(b) It's a highly politically charged argument, and most people who opine regularly on the MW are either politicians or political types (e.g., Poli Sci majors). Their go-to source is either what sounds good (and it turns out most Americans want a free lunch, lol), what they feel to be right, or what their liberal think tank, armed with confirmation bias and phony assumptions, tells them.

Couldn't be more spot on. Too bad so many phony policy proposals get all the funding.

(c) They're not thinking like economists. Paul Krugman recently said there is *no* evidence of disemployment effects of the MW. That's just bologne. Even the CBO found that there would be considerable job losses. I can respect people on the left who argue that a modest increase might be necessary because the trade-off, in spite of the job losses, is on balance beneficial. But when the discussion devolves in finger pointing, name-calling, and fact-dodging, I make posts like these, lol.

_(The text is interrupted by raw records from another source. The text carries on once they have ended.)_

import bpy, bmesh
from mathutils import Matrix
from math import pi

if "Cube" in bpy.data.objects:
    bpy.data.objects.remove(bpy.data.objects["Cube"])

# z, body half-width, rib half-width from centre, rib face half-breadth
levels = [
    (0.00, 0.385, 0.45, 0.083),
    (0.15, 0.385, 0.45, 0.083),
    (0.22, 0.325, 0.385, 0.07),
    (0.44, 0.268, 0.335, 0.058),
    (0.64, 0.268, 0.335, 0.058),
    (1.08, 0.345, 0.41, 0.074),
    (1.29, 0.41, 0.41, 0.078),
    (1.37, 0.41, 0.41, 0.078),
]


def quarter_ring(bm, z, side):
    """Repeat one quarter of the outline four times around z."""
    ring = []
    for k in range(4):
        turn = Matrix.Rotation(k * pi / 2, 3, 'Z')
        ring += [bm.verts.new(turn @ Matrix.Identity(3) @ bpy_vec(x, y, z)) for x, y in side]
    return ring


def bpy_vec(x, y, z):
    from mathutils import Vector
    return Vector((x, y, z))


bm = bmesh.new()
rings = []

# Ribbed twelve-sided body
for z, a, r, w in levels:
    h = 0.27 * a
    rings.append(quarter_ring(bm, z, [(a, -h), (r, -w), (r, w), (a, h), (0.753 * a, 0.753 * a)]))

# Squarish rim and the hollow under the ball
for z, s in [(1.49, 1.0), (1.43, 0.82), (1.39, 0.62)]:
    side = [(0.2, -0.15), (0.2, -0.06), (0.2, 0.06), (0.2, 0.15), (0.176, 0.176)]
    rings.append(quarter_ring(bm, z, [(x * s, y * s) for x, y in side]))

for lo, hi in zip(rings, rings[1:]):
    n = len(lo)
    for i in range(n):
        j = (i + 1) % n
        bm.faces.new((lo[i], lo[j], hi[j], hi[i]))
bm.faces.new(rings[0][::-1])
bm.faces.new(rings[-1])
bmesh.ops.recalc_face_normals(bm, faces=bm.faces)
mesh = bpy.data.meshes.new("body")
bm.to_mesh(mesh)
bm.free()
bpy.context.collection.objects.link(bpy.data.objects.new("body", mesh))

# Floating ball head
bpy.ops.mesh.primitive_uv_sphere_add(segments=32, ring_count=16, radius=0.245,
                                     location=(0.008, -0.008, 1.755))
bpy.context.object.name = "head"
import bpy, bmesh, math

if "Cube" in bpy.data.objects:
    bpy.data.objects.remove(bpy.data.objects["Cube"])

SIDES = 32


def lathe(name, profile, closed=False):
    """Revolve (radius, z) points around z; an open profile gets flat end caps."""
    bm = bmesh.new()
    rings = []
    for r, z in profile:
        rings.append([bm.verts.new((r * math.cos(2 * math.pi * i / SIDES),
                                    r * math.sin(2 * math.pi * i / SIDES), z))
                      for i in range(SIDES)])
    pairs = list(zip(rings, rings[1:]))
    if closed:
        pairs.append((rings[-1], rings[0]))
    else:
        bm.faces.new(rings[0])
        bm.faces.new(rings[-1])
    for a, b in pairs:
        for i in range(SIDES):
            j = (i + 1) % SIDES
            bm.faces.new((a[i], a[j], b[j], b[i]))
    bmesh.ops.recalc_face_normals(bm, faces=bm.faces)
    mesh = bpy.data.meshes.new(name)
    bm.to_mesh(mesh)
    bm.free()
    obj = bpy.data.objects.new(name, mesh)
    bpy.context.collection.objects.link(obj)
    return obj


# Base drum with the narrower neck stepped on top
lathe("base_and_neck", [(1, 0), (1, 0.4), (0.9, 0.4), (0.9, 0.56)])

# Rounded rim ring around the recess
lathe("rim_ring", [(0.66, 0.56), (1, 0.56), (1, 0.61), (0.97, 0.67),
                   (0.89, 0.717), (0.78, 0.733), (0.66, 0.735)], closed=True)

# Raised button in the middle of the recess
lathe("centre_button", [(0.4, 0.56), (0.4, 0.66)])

Is it bad that the thing that stood out the most is that you spelled bologna wrong?

But you're right. CBO was nonpartisan and he still ignored it. I've told my friends this way: "7.35 might be too low, but 10.10 and 15 are WAY too high." change is necessary, but the liberal proposals are appalling. I support the EITC as well, it'd be a much better alternative to raising wages, and is more direct in its benefits.

/end rant

That was good. No need to stop now. ;)
"The right to 360 noscope noobs shall not be infringed!!!" -- tajshar2k
"So, to start off, I've never committed suicide." -- Vaarka
"I eat glue." -- brontoraptor
"I mean, at this rate, I'd argue for a ham sandwich presidency." -- ResponsiblyIrresponsible
"Overthrow Assad, heil jihad." -- 16kadams when trolling in hangout
"Hillary Clinton is not my favorite person ... and her campaign is as inspiring as a bowl of cottage cheese." -- YYW